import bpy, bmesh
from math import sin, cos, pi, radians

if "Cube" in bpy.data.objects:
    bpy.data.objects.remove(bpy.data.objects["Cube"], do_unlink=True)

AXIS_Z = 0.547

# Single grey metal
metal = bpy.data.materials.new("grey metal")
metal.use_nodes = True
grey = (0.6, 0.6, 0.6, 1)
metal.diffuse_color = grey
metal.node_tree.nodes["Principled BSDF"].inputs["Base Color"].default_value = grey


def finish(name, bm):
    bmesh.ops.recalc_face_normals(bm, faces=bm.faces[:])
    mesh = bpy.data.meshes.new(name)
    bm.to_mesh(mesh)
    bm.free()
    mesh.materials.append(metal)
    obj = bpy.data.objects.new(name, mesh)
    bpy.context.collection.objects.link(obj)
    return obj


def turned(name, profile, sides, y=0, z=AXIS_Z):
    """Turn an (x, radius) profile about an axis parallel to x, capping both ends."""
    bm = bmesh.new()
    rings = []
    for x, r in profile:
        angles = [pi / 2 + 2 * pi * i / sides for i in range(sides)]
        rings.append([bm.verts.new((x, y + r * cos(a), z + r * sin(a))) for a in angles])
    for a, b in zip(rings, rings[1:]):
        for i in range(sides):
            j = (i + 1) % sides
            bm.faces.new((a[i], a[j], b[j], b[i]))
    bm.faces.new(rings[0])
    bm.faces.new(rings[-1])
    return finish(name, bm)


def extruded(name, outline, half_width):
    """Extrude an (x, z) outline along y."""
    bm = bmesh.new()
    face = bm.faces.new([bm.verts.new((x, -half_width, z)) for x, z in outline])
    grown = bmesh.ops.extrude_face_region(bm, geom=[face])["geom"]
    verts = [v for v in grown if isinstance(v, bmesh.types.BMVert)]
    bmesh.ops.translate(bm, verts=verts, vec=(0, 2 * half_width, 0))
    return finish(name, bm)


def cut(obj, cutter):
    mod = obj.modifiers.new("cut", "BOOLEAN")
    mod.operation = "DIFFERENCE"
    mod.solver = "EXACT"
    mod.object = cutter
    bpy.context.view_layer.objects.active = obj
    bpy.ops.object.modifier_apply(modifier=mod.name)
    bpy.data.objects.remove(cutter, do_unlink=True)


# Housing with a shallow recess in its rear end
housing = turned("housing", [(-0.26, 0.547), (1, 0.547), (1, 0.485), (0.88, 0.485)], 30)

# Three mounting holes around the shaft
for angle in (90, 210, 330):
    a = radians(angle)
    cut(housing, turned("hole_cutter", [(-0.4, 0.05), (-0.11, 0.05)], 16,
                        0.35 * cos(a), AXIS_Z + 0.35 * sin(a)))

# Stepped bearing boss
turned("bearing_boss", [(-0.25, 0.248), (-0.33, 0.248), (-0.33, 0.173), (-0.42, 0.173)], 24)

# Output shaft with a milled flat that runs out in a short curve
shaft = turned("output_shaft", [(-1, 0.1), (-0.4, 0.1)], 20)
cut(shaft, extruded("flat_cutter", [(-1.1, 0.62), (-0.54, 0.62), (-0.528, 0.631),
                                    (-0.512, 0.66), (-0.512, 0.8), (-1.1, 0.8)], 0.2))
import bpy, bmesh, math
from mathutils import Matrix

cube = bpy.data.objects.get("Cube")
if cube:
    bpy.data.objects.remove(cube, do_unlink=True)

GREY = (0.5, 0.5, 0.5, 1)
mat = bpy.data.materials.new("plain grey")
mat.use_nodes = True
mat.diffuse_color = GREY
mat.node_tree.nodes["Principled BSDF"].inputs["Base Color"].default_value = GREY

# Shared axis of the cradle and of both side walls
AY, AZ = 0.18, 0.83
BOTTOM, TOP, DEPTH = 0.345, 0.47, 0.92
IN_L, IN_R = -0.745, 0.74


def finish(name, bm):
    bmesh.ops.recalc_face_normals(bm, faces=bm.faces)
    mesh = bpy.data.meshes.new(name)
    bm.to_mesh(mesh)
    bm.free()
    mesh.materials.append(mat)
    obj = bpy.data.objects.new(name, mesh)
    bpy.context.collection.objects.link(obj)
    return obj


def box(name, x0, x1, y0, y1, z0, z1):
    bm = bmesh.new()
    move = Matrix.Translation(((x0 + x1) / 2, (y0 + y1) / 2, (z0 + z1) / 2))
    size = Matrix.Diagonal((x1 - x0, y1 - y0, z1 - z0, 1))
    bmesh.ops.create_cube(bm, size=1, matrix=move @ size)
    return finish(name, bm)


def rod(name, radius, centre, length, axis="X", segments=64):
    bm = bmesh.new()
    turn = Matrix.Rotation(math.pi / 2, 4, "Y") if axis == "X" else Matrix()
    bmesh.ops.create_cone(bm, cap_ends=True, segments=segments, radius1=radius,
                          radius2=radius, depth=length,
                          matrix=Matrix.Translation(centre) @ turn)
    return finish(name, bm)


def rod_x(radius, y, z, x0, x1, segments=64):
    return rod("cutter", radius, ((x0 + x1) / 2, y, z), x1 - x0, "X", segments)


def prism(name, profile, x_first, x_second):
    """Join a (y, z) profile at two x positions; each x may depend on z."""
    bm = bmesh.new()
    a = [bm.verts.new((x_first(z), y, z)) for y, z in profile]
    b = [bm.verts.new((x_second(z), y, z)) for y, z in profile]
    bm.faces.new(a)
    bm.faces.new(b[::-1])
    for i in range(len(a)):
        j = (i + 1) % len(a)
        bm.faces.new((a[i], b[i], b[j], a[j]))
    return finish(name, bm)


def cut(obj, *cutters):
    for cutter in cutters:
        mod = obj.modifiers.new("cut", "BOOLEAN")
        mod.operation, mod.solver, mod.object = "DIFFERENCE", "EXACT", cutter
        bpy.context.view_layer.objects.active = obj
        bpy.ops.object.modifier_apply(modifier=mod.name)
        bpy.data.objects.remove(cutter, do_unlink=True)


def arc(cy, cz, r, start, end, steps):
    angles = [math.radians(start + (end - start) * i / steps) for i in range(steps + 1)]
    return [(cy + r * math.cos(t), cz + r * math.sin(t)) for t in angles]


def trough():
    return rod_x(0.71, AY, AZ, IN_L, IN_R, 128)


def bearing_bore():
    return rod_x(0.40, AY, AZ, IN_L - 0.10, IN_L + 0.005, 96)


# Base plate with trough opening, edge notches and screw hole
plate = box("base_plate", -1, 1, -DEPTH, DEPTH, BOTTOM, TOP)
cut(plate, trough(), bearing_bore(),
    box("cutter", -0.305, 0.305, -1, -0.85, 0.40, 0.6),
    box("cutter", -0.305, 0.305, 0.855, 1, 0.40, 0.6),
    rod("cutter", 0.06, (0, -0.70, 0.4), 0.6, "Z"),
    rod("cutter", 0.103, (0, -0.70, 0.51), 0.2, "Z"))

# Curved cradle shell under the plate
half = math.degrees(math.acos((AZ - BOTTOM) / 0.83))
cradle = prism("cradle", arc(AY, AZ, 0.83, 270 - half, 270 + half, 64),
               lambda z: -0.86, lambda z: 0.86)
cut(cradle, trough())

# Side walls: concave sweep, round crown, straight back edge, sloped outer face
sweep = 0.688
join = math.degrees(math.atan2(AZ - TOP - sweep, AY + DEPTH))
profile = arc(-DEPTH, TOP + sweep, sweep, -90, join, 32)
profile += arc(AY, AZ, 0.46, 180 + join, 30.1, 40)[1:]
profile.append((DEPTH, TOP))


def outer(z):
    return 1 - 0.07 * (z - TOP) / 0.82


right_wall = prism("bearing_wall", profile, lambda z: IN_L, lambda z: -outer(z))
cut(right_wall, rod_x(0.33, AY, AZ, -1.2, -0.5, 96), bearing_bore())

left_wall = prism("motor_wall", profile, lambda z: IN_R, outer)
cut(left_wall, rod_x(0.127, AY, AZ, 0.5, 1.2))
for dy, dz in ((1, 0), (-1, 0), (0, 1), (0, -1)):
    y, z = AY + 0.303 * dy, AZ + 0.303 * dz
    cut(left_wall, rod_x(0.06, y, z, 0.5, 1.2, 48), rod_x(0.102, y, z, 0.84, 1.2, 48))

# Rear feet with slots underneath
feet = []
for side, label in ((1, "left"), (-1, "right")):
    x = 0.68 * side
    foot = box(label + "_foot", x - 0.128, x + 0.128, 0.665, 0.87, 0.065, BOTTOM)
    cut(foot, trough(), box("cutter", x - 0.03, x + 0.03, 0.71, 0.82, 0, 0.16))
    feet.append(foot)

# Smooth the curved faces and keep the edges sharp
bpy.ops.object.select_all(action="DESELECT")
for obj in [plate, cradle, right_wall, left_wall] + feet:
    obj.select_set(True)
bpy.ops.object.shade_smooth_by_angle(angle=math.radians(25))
════════════════════
__Exercise requirements__. Reproduce word for word the material above, starting with the line that has "(0.88, 0.485)], 30)" and stopping after the line that has "0.35 * cos(a), AXIS_Z".

__Solution to this problem__.
housing = turned("housing", [(-0.26, 0.547), (1, 0.547), (1, 0.485), (0.88, 0.485)], 30)

# Three mounting holes around the shaft
for angle in (90, 210, 330):
    a = radians(angle)
    cut(housing, turned("hole_cutter", [(-0.4, 0.05), (-0.11, 0.05)], 16,
                        0.35 * cos(a), AXIS_Z + 0.35 * sin(a)))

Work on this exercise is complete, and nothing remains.